= WORK REQUIRED =
Copy out all the lines of the data that hold the word "head".

────────────────────────────────────────

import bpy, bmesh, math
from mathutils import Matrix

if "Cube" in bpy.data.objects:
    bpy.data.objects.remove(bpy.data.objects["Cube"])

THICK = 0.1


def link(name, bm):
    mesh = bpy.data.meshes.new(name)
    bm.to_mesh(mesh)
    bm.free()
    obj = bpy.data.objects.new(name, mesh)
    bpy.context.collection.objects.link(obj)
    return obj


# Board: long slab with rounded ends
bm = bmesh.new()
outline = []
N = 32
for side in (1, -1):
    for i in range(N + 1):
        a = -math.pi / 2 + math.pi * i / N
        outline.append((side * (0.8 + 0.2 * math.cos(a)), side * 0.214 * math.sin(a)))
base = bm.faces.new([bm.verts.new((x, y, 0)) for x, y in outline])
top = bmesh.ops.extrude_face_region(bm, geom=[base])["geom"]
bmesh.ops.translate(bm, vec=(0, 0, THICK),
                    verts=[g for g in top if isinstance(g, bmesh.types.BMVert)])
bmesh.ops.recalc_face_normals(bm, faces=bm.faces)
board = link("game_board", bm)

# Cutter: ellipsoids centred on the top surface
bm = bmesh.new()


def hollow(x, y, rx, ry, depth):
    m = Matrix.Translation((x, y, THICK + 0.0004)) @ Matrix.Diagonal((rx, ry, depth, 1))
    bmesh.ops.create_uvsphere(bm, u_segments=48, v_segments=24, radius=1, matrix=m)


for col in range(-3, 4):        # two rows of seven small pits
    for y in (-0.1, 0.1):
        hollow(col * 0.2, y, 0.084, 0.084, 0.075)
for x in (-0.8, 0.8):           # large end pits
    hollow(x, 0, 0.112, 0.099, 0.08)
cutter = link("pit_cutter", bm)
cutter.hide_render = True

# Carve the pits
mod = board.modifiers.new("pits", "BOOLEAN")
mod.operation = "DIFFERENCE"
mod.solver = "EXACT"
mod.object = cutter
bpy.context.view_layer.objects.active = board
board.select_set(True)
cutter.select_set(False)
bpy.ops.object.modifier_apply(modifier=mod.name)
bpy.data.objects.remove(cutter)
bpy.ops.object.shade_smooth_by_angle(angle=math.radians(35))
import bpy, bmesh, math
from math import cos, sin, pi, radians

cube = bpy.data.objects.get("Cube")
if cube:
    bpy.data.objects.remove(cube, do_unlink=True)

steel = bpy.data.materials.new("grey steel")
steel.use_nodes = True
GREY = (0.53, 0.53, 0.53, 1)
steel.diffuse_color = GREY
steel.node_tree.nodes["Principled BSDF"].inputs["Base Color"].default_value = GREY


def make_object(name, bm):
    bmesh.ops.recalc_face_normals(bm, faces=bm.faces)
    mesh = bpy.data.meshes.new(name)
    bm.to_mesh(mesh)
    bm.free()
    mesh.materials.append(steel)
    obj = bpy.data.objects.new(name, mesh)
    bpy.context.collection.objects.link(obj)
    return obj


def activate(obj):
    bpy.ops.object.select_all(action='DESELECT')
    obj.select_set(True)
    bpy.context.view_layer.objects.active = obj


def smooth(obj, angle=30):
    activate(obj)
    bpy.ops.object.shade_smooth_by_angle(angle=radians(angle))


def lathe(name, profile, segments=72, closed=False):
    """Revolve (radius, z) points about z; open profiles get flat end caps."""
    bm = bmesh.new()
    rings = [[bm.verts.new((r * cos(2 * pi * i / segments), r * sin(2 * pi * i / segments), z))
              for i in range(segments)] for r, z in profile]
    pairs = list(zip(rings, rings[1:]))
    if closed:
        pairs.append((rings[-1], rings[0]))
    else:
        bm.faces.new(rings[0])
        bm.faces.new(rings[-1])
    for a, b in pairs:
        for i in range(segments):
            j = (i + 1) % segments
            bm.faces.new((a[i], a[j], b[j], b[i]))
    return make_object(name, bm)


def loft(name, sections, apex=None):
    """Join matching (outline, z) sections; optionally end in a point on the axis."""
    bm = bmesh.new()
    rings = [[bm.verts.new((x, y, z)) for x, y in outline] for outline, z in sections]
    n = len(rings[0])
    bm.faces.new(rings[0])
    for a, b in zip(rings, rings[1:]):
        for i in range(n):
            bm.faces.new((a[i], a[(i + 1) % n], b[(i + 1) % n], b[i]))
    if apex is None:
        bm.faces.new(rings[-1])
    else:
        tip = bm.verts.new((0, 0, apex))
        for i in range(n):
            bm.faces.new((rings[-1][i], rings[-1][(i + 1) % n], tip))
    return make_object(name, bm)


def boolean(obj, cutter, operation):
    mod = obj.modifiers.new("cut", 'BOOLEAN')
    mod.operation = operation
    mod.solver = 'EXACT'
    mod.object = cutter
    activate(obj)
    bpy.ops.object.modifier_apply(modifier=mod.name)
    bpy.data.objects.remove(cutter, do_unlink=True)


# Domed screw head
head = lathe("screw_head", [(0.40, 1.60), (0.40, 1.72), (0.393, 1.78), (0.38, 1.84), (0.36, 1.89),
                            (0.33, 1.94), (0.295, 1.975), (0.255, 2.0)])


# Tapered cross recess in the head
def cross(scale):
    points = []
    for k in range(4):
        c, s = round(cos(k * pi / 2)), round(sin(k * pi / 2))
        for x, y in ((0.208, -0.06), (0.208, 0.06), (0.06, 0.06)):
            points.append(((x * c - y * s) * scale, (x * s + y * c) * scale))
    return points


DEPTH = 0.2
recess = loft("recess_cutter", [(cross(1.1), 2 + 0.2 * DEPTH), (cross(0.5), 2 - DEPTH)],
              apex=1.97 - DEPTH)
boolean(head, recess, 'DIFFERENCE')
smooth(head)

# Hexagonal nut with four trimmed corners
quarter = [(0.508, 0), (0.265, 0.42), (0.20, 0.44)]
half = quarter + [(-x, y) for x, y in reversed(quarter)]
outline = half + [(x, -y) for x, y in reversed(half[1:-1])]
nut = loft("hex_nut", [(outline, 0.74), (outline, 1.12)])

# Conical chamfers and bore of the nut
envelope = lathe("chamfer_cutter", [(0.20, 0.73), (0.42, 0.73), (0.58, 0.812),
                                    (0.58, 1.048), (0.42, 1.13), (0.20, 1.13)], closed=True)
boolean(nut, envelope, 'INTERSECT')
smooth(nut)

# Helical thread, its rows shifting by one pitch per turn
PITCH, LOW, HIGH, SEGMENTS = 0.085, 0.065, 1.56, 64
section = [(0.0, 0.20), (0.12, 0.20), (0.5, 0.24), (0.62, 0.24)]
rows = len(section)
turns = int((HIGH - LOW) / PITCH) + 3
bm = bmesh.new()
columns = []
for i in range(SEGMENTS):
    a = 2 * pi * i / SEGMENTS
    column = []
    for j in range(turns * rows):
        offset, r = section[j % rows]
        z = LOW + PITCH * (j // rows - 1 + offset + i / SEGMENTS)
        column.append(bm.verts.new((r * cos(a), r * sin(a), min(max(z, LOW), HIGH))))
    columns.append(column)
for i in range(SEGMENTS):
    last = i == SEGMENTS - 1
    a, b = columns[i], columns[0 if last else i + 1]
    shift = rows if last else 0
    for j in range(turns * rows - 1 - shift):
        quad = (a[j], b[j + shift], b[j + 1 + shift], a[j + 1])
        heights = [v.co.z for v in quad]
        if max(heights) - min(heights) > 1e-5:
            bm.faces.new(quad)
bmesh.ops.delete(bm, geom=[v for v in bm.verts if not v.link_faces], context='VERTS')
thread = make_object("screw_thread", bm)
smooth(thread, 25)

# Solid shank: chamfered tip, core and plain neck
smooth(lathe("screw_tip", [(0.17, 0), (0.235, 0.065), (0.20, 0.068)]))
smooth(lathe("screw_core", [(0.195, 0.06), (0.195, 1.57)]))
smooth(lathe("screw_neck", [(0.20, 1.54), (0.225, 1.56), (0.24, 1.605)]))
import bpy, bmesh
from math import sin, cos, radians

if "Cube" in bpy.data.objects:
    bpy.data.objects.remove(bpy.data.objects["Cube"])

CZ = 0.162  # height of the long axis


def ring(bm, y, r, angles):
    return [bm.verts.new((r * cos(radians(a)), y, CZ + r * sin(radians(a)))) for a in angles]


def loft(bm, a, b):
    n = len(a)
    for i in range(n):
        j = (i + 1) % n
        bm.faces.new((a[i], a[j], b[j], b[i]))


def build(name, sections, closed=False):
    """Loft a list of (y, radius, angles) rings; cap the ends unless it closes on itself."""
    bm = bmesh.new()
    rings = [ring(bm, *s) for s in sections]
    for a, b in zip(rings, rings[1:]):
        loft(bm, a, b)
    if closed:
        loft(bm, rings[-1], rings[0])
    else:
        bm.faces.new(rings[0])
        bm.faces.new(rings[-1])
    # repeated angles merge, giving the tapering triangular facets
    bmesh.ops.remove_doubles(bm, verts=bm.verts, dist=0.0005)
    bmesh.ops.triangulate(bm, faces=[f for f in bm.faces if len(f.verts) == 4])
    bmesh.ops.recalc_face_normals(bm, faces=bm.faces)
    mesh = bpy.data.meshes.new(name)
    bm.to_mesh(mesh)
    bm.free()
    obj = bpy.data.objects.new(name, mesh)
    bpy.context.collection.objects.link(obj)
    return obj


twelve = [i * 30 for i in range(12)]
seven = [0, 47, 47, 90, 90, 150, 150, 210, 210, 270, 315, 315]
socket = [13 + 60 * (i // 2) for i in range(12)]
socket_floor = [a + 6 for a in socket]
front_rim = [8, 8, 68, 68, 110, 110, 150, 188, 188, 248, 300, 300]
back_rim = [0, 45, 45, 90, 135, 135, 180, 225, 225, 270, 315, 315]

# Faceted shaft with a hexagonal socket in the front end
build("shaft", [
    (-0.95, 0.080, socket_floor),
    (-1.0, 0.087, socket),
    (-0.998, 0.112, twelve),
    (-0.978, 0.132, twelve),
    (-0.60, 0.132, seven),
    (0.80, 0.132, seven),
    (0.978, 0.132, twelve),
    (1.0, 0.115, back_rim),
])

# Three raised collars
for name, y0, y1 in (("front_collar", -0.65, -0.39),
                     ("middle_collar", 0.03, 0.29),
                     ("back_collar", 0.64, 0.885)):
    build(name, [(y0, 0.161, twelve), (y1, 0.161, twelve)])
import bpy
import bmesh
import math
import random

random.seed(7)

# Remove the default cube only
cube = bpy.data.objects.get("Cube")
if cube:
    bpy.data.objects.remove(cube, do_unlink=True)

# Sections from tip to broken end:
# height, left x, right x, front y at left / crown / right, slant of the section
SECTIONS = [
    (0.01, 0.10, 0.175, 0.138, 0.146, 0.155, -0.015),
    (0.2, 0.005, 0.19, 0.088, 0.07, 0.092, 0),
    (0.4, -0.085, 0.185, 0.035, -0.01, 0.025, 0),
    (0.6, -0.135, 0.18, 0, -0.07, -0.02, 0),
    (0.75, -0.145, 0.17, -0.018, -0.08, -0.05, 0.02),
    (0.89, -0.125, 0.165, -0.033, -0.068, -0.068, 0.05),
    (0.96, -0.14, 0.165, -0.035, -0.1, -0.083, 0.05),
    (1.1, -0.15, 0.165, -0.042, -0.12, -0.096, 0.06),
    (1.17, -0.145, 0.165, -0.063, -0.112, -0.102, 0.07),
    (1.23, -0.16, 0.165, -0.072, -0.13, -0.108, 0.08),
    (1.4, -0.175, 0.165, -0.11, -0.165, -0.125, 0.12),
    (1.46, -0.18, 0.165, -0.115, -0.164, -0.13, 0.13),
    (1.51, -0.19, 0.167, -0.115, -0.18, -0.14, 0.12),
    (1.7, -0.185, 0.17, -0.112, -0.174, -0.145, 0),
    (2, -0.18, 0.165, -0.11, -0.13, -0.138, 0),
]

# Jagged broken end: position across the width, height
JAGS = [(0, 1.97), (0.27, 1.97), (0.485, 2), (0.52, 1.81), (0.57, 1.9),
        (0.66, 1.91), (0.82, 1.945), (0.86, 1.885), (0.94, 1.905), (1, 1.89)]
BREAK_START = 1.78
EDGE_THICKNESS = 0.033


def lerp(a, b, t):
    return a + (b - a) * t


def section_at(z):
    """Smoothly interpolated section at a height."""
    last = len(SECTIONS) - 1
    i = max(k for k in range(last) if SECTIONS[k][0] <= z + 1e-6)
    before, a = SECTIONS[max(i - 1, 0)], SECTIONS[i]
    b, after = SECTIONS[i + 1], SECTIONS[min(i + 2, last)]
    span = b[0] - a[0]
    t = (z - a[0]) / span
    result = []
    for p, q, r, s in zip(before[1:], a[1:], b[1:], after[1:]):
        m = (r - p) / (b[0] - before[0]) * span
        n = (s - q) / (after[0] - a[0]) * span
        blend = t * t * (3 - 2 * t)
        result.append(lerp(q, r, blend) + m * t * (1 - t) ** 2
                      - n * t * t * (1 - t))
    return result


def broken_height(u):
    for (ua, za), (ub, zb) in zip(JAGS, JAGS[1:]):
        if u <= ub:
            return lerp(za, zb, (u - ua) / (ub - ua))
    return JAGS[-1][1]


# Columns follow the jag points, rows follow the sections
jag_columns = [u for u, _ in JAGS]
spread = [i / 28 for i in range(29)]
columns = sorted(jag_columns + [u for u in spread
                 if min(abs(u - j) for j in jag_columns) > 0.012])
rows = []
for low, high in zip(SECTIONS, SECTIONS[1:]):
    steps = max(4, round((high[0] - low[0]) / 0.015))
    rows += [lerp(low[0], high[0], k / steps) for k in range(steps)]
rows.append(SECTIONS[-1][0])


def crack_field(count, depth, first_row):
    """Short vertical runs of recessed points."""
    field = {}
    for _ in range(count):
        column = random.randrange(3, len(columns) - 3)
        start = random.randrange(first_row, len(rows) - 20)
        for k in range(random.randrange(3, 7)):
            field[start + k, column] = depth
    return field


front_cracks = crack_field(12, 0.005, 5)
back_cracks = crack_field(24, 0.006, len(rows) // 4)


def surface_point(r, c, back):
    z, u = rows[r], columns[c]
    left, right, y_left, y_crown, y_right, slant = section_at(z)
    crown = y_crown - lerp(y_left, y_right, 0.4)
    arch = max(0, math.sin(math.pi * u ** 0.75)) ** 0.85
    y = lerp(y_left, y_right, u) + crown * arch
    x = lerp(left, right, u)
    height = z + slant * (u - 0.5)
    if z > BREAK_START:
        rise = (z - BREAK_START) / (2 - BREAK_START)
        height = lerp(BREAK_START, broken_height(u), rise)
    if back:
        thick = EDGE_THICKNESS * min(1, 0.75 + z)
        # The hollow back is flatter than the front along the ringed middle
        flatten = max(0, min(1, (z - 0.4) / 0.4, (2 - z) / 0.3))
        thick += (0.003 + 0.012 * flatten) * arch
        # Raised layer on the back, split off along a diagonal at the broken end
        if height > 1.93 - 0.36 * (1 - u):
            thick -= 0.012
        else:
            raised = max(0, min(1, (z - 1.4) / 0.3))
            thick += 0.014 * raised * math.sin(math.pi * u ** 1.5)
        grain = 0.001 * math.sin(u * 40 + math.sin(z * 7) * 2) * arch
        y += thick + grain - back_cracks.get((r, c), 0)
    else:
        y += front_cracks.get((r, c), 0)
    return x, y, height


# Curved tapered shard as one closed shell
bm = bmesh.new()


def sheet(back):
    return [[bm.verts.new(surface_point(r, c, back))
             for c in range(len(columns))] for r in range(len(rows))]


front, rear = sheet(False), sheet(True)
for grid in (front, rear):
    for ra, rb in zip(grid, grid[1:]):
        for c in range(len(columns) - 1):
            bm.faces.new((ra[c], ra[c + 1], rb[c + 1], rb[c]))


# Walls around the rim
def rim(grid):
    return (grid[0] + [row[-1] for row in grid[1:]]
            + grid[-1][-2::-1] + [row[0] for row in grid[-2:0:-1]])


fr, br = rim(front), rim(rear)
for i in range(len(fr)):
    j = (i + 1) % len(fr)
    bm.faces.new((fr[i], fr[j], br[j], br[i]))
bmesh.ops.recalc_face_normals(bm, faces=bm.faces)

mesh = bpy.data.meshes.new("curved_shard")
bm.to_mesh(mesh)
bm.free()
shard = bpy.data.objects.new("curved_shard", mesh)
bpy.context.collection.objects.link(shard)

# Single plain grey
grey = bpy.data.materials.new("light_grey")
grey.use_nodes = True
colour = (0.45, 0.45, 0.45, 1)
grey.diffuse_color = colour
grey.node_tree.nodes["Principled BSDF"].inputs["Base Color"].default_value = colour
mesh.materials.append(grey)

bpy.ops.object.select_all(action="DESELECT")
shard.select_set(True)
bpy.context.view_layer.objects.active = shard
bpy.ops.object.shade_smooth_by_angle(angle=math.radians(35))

────────────────────────────────────────

= THE ANSWER =
# Domed screw head
head = lathe("screw_head", [(0.40, 1.60), (0.40, 1.72), (0.393, 1.78), (0.38, 1.84), (0.36, 1.89),
# Tapered cross recess in the head
boolean(head, recess, 'DIFFERENCE')
smooth(head)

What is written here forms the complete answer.